“You’ll do fine,” said the reassuring captain as we parted ways. Our next meeting would be in the company of the FAA examiner. In fact, our check ride was to be administered by Elite Air’s FAA-designated “principal operating inspector.” It occurred to me that I could maybe even screw the pooch for the entire company. “We are scheduled to fly at 9 a.m., so let’s meet at 8.”
That Tuesday dawned clear and brisk. A cold front had swept through the day before, leaving me grateful that this exercise was not going to take place in low instrument conditions. I picked up a couple of Starbucks. Jason was already there when I arrived at 7:45. Two other Elite Air pilots were at the round table in the hangar. They were Beechjet pilots, and they were getting checked today as well. They were in uniform, four stripes apiece. Jason and I were in civvies, a good thing as I am the only three-striper in the group. Let’s not rub it in.
Robert Donahue, the POI and FAA check airman, arrived on the dot at 9. He asked for each of our licenses and medical certificates. Even though I was not getting a check ride, Bob inspected my paperwork with rigor. Then a surprise: The Beechjet captain asked to see Bob’s documents. He produced a wallet with “Federal Aviation Administration” emblazoned on it. Given Bob’s FAA hat and shirt, that would have been enough for me, but the examinee persisted. Bob opened the wallet to reveal a sheet of what looked like velvet. When he peeled it back, there was a gold badge. It looked to be the size of a hubcap, as you might expect for a man who had flown just about everything from seaplanes to Gulf Coast helicopters.

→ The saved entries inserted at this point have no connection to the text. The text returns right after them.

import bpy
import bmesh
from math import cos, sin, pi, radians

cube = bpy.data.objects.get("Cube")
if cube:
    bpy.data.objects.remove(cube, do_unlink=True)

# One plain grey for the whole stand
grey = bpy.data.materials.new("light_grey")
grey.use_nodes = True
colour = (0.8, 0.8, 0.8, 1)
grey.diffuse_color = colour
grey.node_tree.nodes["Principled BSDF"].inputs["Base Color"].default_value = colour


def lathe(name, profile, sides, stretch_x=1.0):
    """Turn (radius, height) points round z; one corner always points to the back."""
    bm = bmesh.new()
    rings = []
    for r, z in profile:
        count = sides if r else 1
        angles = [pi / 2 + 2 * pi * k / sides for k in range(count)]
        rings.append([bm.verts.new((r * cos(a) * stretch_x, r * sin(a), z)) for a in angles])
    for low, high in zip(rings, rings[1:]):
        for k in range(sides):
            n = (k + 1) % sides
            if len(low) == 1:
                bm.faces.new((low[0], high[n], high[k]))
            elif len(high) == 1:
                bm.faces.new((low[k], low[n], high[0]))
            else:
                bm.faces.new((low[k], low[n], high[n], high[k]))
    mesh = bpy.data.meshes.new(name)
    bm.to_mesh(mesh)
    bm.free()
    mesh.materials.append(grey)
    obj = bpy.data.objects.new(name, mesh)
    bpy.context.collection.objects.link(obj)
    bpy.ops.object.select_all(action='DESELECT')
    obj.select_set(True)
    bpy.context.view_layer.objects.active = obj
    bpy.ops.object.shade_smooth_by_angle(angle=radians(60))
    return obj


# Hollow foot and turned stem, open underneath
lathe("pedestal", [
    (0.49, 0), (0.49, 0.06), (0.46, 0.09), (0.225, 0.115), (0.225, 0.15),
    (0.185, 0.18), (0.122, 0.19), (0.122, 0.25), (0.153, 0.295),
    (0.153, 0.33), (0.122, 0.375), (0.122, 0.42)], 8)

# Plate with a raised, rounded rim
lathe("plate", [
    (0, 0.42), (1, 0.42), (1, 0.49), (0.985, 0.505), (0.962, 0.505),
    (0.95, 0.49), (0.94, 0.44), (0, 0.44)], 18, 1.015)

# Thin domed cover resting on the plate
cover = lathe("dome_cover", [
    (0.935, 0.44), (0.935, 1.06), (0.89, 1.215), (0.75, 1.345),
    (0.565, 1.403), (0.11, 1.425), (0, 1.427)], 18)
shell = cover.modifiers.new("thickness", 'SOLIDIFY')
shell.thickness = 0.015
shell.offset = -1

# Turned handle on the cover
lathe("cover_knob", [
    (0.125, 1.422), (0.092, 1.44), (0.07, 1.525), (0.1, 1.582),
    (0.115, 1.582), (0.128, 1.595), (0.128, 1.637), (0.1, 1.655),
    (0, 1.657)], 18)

Bob nodded with pleasure when we asked him if he had any guns or weapons of destruction on him. It became evident that this event was going to be played by the book by all concerned. The Beechjet guys would fly first, and that would give me a little more time in the cockpit to prepare and work out weights and speeds.
When our time arrived, Bob agreed to the short flight from St. Petersburg (KPIE) to Sarasota (KSRQ), Florida.
The short trip would save fuel, but things happen quickly in a Lear on short segments. We’d fly the ILS to Runway 14 at KSRQ. Bob watched us do the preflight without saying much, but when Jason briefed him on the emergency procedures, Bob asked him how to tell if the life jackets were current and approved. Good thing Jason knew.
As I called for the clearance, Jason closed the door, always a thrill on the Lear 31A. Sure enough, the door light would not extinguish on the glareshield annunciator light panel, so we recycled. Still no joy. We called maintenance, which came out and concluded that it was a switch issue, MEL’d the door annunciator light and affixed a placard to the glareshield. Then Jason closed the door one more time, and the light went out. Natch.
Off we went, taxi diagram on the yoke, reading checklists and, finally, lining up for takeoff. It all went well. When our heading to intercept the ILS at KSRQ looked like it might not get us lined up, Jason said, “Ask for an additional 10 left.”
I did, and then jumped off our common radio frequency to get the ATIS. Jason acknowledged and briefed me when I got back that the only change had been the heading. I checked the audio for the ILS and copied the appropriate dots and dashes. I computed the landing and go-around speeds. I briefed Jason on the approach, including the date of publication of the Jeppesen chart. He briefed the go-around procedure.
We landed softly and turned off the active at midfield. Bob said little. We just stayed there on the taxiway while I got the flaps reconfigured, recomputed our takeoff weight and got the route back to PIE in the box. There was no rush. Finally we taxied back and took off. Seconds later, it seemed, I was picking up the PIE ATIS. Jason brought us onto the downwind and then the runway with a surety of experience in flagrant display.
By 11:30 we were back at the round table in the hangar. I asked Bob about when pilots are most dangerous. “The first 1,500 hours and between 5,000 to 7,000. In the first instance, they are just learning. By 1,500 hours they start to listen to the airplane. Between five and seven thousand it is complacency,” he said. He also knew I was trying to hide my concern about his verdict.
Not to worry. Jason had nailed it. My favorite part? “As a crew,” Bob said, “I put you two in the top 10 percent. You were well structured, had exceptional checklist use and worked very well together. You are obviously very used to your roles.”
It was only fair that I told him that, before that clear morning in January, we had never flown together. Jason remained calm throughout.